Copy, word for word, the opening line of the data and each line after it until the line that contains "return edge +", which is included. Leave the pictures out.

(Data supplied)

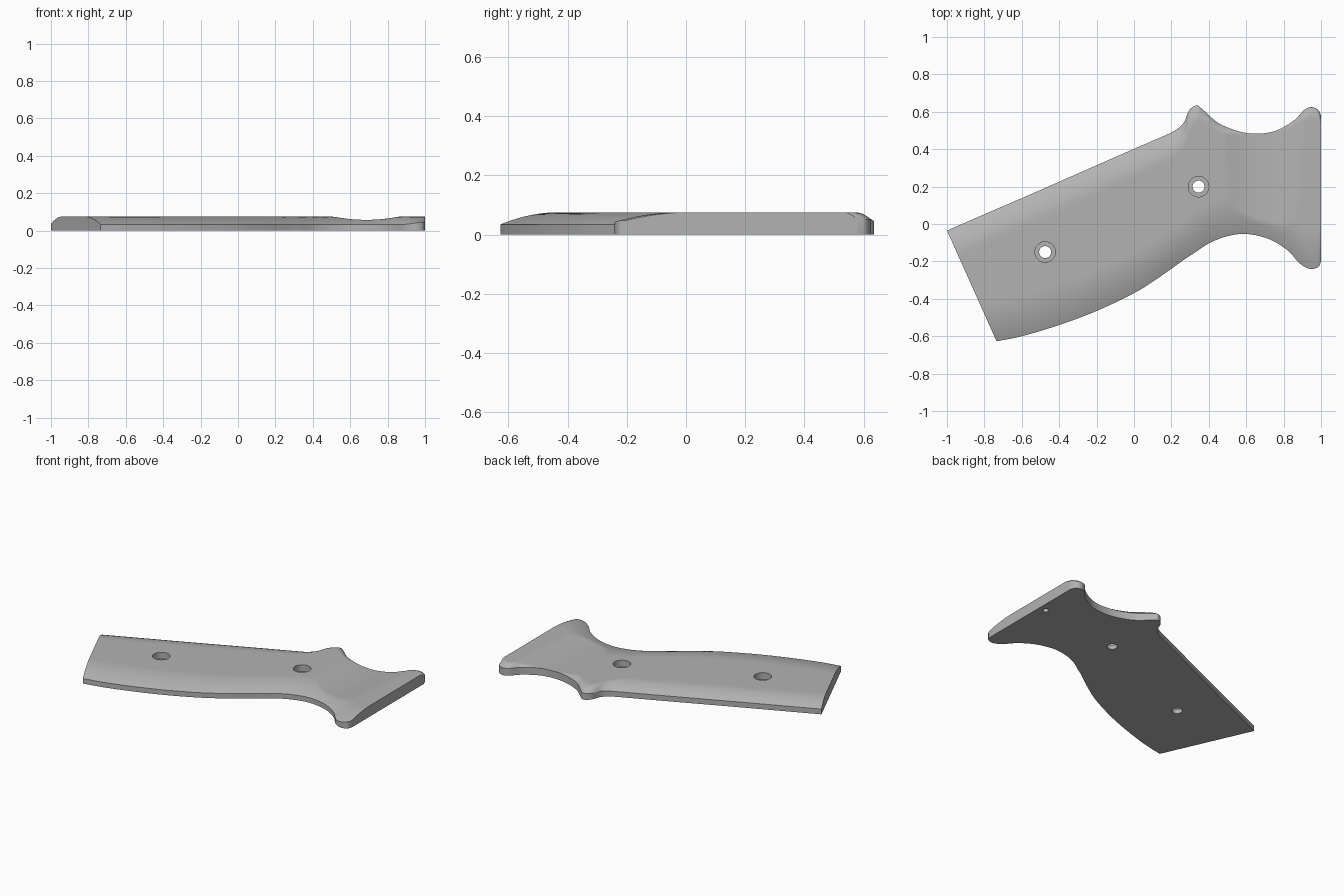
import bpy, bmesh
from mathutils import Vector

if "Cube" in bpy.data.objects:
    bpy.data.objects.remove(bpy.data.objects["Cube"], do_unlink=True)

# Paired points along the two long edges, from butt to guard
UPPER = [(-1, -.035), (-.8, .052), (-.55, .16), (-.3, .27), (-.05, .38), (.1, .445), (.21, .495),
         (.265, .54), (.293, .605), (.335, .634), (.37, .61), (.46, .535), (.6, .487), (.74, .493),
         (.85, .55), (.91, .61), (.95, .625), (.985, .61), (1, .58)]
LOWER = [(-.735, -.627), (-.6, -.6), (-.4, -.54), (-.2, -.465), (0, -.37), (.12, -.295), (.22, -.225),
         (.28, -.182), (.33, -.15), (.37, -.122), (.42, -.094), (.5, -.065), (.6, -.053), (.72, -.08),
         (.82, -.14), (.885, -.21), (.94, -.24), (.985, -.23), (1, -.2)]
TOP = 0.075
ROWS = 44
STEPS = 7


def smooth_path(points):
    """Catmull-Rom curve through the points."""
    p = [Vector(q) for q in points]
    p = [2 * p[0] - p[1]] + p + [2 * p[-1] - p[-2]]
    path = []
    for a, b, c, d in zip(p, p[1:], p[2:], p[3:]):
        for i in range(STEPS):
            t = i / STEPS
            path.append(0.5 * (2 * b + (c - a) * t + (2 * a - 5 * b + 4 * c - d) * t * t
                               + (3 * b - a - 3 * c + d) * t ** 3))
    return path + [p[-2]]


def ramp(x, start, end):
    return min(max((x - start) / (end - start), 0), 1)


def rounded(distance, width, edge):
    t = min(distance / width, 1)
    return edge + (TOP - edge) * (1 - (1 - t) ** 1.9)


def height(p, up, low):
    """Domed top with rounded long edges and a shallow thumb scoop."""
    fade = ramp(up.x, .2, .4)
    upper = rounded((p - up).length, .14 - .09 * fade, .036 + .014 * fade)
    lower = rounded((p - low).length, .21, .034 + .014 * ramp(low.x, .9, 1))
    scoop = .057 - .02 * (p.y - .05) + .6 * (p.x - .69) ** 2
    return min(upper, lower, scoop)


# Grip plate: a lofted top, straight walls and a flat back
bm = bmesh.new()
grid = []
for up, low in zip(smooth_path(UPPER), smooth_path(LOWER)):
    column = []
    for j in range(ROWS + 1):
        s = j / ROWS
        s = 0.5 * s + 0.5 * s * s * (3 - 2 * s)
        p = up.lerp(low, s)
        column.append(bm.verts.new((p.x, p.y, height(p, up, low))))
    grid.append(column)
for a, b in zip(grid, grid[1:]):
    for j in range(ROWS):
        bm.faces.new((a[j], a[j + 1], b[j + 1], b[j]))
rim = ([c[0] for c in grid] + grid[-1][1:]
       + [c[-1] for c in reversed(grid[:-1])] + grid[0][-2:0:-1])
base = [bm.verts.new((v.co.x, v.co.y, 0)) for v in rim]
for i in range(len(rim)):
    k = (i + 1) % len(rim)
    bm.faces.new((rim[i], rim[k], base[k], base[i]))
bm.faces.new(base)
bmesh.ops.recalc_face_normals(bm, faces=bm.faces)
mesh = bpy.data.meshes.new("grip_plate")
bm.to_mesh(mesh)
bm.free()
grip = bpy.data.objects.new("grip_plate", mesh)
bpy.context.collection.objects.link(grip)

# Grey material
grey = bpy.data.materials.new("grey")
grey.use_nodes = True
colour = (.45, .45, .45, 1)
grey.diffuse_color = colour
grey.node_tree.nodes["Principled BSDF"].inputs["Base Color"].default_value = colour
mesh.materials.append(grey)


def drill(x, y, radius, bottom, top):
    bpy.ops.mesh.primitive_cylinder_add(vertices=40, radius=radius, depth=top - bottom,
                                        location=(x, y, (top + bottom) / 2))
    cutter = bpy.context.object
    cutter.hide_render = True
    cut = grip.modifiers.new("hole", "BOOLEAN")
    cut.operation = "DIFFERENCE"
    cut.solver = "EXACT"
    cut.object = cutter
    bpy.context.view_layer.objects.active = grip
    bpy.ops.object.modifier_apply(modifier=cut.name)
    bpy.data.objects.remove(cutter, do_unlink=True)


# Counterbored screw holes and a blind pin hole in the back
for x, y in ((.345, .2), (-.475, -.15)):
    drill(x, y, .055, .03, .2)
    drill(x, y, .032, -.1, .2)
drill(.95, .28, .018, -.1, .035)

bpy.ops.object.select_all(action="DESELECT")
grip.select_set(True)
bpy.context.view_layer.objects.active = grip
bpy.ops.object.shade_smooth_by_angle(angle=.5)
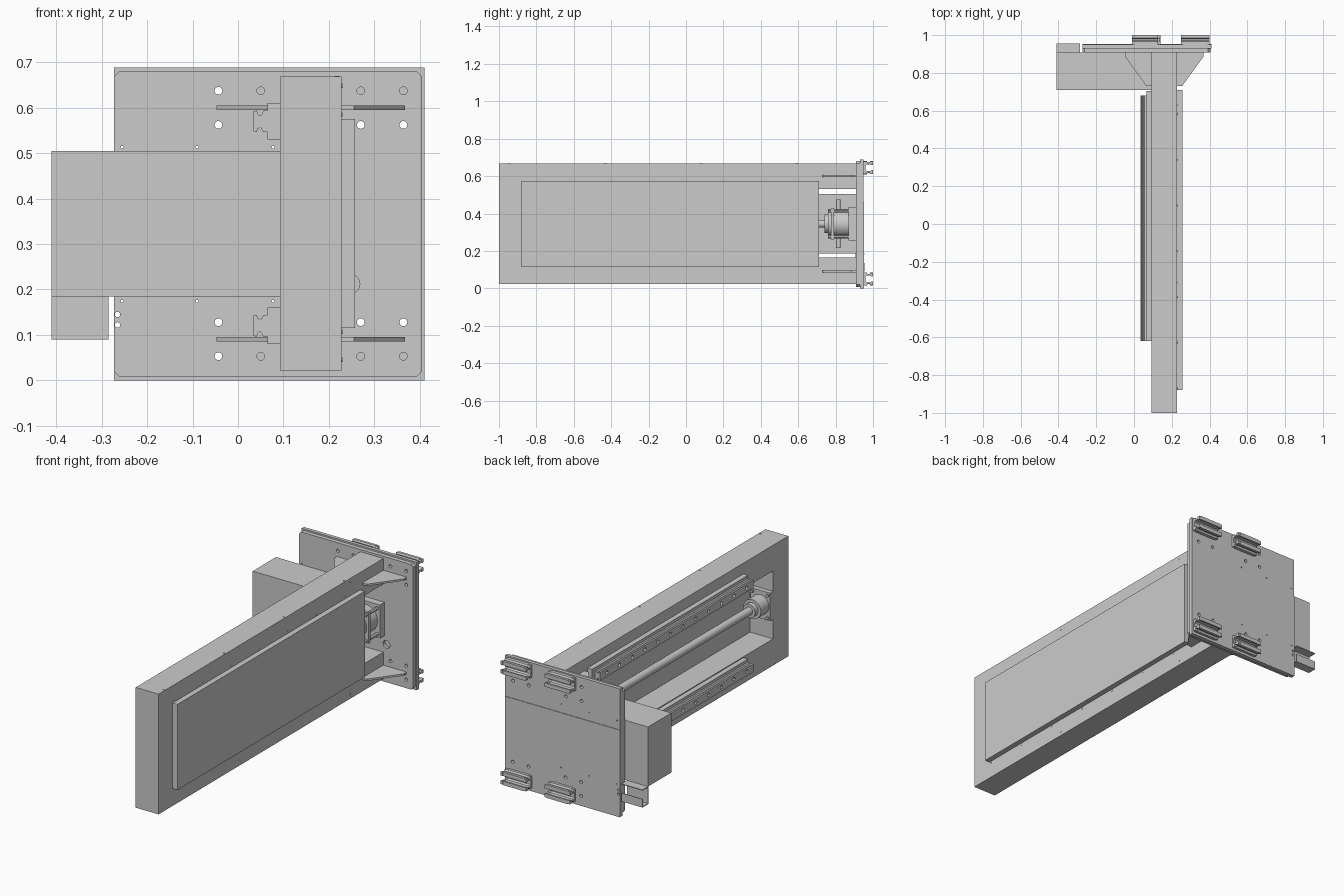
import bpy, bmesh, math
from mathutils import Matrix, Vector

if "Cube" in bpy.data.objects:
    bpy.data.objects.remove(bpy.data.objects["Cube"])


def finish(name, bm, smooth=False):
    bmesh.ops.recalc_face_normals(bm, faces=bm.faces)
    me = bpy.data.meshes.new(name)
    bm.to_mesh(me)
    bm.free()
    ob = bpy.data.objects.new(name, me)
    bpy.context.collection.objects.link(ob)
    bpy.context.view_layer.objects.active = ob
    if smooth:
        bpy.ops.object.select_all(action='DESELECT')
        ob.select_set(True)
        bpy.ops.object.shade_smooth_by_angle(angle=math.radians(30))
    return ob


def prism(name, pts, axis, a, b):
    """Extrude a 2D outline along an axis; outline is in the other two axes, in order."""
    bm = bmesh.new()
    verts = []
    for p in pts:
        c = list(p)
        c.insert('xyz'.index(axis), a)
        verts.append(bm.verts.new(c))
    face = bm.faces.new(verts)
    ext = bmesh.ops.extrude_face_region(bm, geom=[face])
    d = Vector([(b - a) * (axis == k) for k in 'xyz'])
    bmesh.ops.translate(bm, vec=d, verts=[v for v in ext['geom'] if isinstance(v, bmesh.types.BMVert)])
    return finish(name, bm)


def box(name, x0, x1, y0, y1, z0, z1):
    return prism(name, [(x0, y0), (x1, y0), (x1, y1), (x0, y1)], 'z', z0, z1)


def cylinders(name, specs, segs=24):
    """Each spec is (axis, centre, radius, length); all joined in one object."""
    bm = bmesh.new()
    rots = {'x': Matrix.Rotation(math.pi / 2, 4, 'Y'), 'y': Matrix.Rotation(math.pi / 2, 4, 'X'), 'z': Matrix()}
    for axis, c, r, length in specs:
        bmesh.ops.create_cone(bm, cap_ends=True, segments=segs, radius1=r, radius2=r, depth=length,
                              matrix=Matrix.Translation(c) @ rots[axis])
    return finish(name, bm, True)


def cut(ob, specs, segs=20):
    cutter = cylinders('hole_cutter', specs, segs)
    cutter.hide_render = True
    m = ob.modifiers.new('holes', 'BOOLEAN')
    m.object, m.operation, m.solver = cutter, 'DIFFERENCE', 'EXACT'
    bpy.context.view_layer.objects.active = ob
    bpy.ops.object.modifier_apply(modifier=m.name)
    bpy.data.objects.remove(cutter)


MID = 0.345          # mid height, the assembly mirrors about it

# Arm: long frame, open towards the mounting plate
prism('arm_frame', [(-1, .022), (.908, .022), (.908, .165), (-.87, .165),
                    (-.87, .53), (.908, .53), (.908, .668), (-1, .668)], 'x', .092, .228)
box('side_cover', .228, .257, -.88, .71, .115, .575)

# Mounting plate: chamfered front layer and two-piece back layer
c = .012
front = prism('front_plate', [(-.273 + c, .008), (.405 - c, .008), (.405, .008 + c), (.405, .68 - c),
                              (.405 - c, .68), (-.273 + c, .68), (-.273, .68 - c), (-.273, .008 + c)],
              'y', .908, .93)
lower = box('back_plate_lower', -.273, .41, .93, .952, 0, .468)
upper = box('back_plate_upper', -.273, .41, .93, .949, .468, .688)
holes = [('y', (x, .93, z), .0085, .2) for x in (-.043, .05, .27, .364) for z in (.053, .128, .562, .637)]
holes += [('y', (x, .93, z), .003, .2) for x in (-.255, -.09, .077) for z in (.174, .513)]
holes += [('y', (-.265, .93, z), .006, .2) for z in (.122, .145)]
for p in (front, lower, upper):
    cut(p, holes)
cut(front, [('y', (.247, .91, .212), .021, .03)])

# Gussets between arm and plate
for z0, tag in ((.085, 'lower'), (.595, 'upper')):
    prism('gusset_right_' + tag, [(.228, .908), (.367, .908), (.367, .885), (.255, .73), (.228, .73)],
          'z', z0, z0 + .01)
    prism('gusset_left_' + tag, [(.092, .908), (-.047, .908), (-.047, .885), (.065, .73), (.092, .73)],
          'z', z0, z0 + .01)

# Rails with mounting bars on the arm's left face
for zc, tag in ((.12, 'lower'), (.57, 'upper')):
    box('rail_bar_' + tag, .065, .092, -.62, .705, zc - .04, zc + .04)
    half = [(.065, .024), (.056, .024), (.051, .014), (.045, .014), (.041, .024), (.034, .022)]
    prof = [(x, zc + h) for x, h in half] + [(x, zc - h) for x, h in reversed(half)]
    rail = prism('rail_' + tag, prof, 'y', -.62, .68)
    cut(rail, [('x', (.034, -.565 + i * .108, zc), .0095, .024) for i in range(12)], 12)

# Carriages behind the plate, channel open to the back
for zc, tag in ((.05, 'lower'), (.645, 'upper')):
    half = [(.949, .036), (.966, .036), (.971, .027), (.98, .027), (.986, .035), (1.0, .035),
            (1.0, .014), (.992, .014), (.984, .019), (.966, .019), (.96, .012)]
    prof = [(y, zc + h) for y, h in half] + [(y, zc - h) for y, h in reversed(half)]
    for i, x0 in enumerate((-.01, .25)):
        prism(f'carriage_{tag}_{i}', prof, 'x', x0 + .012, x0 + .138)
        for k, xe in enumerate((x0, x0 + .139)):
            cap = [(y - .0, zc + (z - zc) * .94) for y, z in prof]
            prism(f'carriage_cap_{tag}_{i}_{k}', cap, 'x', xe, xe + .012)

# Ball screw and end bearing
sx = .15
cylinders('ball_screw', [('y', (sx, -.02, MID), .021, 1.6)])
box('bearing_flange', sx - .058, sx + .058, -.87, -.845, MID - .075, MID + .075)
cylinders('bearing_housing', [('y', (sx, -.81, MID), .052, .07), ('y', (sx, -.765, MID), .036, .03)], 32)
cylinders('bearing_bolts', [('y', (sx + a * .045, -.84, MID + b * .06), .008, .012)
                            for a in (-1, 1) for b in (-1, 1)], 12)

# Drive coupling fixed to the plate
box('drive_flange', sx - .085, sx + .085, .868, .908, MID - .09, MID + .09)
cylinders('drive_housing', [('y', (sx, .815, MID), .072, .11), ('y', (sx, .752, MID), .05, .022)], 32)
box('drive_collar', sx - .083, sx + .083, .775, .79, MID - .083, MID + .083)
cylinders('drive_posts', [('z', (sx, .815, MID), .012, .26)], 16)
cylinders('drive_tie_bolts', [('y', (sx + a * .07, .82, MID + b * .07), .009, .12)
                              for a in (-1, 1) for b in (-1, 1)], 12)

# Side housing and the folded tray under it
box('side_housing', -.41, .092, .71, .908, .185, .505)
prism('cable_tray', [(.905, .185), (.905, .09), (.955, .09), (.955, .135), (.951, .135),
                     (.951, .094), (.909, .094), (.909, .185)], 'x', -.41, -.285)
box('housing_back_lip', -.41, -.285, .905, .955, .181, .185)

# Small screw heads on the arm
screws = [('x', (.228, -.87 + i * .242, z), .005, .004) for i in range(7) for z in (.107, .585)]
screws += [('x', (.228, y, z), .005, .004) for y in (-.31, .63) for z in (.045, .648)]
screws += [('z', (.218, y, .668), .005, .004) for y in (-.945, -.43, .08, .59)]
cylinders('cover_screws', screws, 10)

(End Data supplied)

» **Task result**
import bpy, bmesh
from mathutils import Vector

if "Cube" in bpy.data.objects:
    bpy.data.objects.remove(bpy.data.objects["Cube"], do_unlink=True)

# Paired points along the two long edges, from butt to guard
UPPER = [(-1, -.035), (-.8, .052), (-.55, .16), (-.3, .27), (-.05, .38), (.1, .445), (.21, .495),
         (.265, .54), (.293, .605), (.335, .634), (.37, .61), (.46, .535), (.6, .487), (.74, .493),
         (.85, .55), (.91, .61), (.95, .625), (.985, .61), (1, .58)]
LOWER = [(-.735, -.627), (-.6, -.6), (-.4, -.54), (-.2, -.465), (0, -.37), (.12, -.295), (.22, -.225),
         (.28, -.182), (.33, -.15), (.37, -.122), (.42, -.094), (.5, -.065), (.6, -.053), (.72, -.08),
         (.82, -.14), (.885, -.21), (.94, -.24), (.985, -.23), (1, -.2)]
TOP = 0.075
ROWS = 44
STEPS = 7


def smooth_path(points):
    """Catmull-Rom curve through the points."""
    p = [Vector(q) for q in points]
    p = [2 * p[0] - p[1]] + p + [2 * p[-1] - p[-2]]
    path = []
    for a, b, c, d in zip(p, p[1:], p[2:], p[3:]):
        for i in range(STEPS):
            t = i / STEPS
            path.append(0.5 * (2 * b + (c - a) * t + (2 * a - 5 * b + 4 * c - d) * t * t
                               + (3 * b - a - 3 * c + d) * t ** 3))
    return path + [p[-2]]


def ramp(x, start, end):
    return min(max((x - start) / (end - start), 0), 1)


def rounded(distance, width, edge):
    t = min(distance / width, 1)
    return edge + (TOP - edge) * (1 - (1 - t) ** 1.9)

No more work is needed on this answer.